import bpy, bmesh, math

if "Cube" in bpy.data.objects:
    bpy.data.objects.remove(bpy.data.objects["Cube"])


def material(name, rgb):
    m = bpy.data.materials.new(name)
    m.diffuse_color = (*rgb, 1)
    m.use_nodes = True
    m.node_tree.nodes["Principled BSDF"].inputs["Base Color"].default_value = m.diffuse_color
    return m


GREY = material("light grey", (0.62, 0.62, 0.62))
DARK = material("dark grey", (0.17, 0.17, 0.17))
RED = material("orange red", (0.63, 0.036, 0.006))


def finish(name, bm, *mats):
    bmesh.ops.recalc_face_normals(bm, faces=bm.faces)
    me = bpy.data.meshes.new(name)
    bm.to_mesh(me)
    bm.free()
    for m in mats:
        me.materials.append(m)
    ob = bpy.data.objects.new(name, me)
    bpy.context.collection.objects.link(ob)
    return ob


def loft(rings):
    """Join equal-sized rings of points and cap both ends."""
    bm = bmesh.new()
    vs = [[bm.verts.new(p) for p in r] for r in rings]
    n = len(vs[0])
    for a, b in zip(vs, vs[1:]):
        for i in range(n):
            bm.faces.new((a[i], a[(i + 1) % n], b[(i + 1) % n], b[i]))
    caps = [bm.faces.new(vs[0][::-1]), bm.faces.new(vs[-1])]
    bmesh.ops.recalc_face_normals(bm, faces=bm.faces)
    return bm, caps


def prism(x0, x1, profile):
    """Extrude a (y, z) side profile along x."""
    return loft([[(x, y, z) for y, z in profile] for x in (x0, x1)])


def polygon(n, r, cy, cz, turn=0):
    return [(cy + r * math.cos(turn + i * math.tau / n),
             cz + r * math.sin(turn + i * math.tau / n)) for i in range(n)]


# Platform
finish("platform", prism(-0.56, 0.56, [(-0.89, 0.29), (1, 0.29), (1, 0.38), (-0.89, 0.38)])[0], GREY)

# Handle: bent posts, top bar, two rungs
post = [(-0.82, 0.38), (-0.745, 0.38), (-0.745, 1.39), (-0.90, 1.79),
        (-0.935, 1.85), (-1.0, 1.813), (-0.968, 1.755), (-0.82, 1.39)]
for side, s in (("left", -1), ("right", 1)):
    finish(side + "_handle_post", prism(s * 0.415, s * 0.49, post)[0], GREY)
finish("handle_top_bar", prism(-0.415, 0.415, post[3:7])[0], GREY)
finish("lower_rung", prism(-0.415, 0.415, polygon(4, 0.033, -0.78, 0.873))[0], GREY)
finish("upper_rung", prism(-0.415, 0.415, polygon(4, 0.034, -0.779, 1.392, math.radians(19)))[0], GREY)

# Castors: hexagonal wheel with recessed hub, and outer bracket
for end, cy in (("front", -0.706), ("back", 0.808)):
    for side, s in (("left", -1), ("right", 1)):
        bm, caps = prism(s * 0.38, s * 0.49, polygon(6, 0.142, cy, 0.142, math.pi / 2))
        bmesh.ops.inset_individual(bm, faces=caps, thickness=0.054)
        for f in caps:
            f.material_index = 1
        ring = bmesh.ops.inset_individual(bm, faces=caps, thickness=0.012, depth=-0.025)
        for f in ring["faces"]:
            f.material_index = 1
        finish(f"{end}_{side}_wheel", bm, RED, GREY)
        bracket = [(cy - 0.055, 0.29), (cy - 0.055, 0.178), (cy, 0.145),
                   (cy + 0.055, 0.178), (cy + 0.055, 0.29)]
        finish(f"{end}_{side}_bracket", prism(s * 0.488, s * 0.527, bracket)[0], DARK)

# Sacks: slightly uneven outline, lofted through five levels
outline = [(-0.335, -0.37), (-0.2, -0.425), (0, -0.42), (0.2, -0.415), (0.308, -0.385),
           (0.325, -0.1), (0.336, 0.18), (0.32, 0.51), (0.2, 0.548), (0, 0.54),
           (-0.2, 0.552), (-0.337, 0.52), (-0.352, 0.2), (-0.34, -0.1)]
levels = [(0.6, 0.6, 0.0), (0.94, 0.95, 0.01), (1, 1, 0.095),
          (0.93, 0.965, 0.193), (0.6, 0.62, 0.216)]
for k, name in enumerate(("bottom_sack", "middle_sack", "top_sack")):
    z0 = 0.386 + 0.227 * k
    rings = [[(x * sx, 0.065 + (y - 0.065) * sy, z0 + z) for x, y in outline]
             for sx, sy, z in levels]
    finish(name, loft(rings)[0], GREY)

**TASK PROMPT**
Your task is to copy each line of the data above that holds "name".

**RESULT**
def material(name, rgb):
    m = bpy.data.materials.new(name)
def finish(name, bm, *mats):
    me = bpy.data.meshes.new(name)
    ob = bpy.data.objects.new(name, me)
for k, name in enumerate(("bottom_sack", "middle_sack", "top_sack")):
    finish(name, loft(rings)[0], GREY)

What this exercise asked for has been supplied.